+++ Data to examine +++
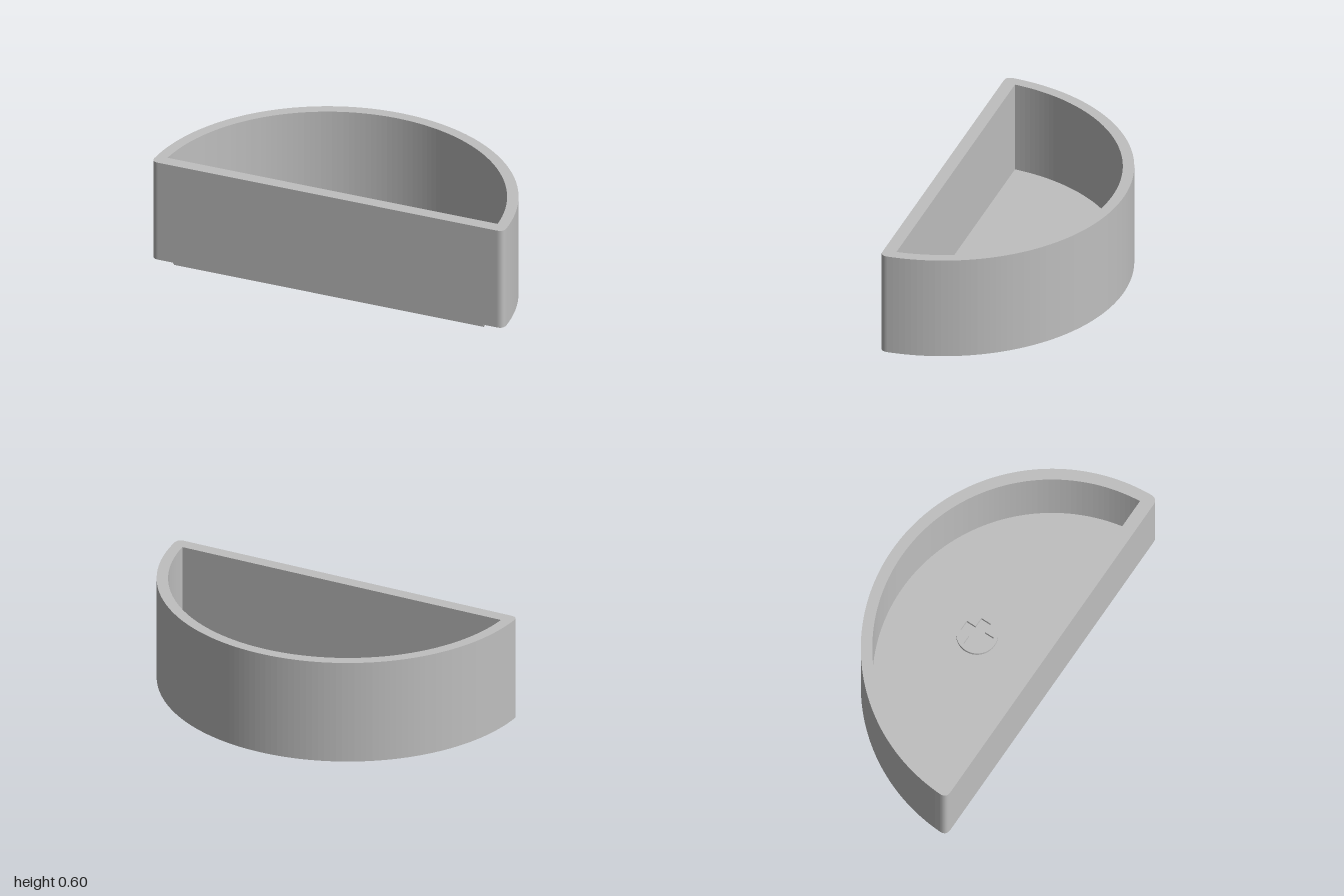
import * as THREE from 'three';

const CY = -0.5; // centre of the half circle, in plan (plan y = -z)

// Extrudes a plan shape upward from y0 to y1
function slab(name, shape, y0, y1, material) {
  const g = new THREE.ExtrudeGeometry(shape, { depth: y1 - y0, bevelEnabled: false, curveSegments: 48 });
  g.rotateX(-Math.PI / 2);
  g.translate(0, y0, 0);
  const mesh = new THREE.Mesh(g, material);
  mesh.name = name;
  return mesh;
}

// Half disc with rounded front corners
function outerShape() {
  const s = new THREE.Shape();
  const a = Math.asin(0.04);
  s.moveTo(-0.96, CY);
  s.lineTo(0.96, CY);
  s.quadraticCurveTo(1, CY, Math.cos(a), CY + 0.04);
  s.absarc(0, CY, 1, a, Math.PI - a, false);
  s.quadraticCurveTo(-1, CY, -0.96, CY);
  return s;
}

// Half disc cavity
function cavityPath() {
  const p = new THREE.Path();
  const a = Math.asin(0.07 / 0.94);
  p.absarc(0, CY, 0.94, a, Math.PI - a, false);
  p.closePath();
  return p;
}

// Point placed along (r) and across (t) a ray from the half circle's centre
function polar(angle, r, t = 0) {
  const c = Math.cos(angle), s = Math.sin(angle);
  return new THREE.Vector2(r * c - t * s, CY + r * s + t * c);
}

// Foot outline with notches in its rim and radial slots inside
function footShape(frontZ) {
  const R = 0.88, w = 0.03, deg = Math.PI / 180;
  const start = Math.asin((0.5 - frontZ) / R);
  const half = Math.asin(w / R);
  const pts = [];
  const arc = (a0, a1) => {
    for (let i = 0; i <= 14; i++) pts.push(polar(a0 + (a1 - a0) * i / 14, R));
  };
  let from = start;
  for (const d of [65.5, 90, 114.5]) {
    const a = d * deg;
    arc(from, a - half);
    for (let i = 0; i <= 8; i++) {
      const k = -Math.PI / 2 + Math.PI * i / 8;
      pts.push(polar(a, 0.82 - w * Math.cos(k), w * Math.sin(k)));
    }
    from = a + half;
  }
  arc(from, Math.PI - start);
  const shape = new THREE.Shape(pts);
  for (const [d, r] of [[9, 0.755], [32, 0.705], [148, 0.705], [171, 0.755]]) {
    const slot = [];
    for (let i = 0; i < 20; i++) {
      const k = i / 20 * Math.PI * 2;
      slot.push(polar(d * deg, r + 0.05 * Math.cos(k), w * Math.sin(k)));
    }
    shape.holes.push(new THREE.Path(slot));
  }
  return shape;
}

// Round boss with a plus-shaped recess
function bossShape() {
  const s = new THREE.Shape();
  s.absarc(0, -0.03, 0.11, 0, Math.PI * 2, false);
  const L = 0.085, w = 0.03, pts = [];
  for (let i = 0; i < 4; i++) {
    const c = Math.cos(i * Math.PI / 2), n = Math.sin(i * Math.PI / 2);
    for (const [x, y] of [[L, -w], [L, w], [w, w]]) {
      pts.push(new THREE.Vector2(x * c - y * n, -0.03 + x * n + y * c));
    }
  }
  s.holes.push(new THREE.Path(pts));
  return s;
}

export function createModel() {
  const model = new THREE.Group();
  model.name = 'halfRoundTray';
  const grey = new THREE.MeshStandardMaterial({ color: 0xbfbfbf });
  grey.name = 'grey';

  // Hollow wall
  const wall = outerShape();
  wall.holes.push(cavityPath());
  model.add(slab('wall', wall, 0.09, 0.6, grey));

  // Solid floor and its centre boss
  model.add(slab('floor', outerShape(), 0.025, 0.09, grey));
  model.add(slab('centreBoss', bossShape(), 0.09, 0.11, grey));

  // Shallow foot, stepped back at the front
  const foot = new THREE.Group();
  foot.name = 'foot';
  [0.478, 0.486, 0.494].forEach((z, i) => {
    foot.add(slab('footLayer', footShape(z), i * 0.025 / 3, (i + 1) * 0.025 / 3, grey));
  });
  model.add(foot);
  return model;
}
+++
+++ Data to examine +++
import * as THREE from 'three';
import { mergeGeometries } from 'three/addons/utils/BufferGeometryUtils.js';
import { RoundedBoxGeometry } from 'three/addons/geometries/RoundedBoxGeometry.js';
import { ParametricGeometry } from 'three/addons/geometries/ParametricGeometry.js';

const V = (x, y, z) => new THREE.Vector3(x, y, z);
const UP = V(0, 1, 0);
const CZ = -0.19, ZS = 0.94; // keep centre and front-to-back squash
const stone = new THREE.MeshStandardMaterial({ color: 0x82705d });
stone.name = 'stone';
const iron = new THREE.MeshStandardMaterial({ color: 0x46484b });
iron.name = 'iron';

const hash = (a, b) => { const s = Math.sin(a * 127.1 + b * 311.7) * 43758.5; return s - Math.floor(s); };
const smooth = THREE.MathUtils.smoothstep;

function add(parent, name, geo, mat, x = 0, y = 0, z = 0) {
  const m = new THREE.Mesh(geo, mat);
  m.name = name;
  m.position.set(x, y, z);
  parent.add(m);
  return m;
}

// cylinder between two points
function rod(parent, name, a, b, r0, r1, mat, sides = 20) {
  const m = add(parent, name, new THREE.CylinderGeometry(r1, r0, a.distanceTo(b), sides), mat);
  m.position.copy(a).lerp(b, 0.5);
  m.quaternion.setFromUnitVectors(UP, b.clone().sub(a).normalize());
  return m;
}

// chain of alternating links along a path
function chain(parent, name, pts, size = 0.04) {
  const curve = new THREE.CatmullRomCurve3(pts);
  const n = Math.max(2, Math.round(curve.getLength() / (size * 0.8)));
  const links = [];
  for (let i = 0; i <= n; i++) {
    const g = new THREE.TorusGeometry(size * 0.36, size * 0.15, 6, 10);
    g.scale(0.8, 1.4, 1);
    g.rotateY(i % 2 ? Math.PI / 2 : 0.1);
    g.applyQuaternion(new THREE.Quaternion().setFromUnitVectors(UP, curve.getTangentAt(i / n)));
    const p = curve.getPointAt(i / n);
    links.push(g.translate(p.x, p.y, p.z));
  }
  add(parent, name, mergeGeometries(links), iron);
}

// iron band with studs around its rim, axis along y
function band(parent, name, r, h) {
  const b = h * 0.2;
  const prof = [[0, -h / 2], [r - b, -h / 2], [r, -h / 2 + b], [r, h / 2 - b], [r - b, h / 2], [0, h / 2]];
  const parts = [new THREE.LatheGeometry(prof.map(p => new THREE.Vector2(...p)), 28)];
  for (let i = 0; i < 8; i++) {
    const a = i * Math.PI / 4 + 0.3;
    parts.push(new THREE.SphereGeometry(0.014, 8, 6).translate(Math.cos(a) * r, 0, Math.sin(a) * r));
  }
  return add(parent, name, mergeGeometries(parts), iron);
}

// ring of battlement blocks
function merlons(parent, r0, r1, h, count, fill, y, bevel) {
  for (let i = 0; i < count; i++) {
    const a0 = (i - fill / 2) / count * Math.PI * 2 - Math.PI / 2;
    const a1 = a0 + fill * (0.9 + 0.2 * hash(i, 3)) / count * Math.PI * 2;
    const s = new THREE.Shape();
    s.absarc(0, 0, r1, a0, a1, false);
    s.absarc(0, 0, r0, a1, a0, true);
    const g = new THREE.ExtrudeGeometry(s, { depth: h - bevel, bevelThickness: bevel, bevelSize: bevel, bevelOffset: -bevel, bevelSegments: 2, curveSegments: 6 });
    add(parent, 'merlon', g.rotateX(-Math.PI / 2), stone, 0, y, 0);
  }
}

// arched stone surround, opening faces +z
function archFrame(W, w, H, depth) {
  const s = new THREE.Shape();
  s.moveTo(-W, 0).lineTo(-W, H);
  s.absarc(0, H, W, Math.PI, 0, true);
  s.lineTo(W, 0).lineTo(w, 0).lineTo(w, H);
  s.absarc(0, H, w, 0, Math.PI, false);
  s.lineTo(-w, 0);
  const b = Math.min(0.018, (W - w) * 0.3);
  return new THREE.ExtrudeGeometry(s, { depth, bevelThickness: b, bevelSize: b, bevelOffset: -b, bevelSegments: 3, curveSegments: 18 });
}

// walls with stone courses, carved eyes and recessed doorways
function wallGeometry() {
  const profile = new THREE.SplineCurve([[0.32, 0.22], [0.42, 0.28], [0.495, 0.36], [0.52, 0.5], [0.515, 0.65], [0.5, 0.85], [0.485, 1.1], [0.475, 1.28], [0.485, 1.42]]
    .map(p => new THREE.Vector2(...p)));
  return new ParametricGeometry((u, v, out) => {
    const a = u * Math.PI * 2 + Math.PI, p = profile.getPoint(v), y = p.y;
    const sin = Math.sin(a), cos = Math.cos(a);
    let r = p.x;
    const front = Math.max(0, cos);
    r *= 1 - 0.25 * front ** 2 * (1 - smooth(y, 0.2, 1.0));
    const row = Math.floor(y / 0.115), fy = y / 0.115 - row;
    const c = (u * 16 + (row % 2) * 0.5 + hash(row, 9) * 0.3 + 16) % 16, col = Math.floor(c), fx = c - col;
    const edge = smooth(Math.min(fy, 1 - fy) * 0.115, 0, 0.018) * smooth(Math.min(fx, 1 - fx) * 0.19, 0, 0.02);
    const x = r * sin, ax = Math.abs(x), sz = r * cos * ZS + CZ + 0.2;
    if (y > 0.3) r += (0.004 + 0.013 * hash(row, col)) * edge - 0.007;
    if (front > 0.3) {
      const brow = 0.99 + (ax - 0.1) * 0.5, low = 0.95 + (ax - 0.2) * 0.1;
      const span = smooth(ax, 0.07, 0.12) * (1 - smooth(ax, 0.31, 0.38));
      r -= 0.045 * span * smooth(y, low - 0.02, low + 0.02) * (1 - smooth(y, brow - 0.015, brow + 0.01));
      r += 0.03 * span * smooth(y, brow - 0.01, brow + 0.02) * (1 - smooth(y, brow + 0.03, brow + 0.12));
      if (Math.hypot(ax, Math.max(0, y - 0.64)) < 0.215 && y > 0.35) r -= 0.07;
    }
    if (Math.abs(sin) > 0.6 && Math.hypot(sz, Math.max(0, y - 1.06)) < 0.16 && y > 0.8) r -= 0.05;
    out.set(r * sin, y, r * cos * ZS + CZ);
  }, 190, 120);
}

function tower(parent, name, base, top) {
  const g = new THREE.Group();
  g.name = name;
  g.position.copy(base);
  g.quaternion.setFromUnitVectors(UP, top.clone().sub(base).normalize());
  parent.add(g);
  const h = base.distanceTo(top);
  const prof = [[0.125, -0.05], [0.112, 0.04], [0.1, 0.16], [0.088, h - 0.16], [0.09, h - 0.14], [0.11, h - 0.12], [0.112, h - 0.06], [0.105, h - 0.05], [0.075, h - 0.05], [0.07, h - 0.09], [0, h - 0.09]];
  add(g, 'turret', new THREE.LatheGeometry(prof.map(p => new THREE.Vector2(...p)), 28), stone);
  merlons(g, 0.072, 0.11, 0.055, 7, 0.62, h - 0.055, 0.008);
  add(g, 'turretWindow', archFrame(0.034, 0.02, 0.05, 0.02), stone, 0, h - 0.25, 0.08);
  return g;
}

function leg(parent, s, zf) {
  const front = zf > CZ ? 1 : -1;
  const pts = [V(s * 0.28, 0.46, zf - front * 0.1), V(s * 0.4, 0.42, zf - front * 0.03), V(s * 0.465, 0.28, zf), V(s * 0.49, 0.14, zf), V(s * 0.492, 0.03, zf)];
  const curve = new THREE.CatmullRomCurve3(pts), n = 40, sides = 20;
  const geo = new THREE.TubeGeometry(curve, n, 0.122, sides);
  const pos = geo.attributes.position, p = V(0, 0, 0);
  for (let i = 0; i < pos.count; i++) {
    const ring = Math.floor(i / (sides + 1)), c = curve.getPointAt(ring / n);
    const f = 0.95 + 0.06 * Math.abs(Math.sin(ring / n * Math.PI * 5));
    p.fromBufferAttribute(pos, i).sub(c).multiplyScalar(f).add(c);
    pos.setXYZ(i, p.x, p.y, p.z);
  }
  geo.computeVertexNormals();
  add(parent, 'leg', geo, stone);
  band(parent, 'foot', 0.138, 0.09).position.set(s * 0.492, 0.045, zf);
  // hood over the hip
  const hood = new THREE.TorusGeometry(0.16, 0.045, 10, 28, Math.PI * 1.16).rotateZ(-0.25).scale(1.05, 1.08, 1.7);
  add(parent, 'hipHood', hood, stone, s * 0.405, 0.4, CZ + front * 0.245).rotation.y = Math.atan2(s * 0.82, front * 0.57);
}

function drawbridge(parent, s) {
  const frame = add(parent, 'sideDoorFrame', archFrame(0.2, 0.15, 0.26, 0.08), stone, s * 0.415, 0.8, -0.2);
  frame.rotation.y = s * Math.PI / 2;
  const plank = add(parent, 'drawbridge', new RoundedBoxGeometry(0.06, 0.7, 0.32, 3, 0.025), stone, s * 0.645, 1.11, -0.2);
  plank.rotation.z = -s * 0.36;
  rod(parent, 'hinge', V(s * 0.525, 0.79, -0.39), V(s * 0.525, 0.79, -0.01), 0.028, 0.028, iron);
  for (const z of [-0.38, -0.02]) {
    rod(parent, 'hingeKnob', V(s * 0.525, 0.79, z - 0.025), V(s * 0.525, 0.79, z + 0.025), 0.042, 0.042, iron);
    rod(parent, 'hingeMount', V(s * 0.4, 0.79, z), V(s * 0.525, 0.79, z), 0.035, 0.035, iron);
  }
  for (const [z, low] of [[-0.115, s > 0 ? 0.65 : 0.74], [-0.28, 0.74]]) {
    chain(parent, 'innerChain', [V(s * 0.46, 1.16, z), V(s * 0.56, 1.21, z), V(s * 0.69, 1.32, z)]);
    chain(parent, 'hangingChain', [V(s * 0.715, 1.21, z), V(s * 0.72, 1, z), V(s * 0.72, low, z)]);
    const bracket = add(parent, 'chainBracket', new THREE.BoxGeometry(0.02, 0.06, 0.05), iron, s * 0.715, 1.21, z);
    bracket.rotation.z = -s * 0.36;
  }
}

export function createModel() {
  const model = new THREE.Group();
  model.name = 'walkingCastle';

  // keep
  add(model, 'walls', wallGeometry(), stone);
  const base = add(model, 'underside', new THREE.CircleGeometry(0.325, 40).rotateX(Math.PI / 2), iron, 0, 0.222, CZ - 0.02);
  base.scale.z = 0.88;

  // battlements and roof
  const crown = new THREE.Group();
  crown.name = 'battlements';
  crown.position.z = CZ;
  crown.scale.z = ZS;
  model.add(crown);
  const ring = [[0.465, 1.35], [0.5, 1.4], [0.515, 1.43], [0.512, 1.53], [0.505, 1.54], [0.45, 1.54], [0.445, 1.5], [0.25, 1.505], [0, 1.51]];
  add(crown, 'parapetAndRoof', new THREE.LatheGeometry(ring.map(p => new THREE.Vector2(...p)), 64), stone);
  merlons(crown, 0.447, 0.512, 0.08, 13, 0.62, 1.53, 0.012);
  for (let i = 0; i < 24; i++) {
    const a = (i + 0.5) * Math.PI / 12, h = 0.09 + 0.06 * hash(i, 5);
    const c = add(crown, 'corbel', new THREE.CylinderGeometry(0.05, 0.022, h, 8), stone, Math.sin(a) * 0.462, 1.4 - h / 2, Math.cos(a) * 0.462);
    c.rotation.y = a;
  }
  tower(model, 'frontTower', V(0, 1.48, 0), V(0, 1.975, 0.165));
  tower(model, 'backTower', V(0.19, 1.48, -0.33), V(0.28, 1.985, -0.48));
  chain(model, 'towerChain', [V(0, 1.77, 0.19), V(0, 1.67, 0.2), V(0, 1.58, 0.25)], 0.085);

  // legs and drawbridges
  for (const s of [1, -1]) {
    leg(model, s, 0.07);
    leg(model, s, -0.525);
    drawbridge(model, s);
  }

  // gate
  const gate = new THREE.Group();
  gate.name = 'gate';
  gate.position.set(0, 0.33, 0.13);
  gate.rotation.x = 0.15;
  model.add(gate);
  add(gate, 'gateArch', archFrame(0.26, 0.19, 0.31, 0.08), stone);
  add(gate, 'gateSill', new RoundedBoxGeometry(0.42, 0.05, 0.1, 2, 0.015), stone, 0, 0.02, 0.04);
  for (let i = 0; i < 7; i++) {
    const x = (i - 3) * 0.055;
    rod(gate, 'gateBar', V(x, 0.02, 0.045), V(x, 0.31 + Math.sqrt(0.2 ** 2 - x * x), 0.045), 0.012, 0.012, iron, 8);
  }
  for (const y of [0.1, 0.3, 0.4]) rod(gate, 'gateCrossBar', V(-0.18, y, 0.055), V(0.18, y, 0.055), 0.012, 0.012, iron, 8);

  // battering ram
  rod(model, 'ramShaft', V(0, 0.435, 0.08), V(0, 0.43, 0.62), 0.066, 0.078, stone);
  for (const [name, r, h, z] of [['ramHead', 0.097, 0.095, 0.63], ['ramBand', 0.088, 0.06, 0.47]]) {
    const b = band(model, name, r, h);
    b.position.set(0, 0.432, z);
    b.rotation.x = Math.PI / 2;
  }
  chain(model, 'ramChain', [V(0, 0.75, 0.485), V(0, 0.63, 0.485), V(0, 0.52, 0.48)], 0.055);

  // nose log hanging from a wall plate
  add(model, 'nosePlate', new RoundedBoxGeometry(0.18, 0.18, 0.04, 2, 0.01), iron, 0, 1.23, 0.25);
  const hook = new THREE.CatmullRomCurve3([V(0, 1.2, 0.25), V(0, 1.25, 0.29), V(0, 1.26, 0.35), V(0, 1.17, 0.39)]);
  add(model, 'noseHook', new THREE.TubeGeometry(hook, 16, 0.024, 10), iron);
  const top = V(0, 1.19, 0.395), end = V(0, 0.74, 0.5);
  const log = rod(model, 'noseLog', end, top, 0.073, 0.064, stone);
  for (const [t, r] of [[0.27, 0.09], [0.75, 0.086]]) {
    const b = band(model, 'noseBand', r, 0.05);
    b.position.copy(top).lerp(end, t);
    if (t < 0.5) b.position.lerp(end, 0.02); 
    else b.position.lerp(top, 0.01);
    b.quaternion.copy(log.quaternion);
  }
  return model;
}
+++
*Task statement:* In the data above, find the line that contains "if (front >" and the line that contains "const span = smooth(ax, 0.07, 0.12)". Repeat exactly those lines and every line between them, and only those.

*Solved problem:*
    if (front > 0.3) {
      const brow = 0.99 + (ax - 0.1) * 0.5, low = 0.95 + (ax - 0.2) * 0.1;
      const span = smooth(ax, 0.07, 0.12) * (1 - smooth(ax, 0.31, 0.38));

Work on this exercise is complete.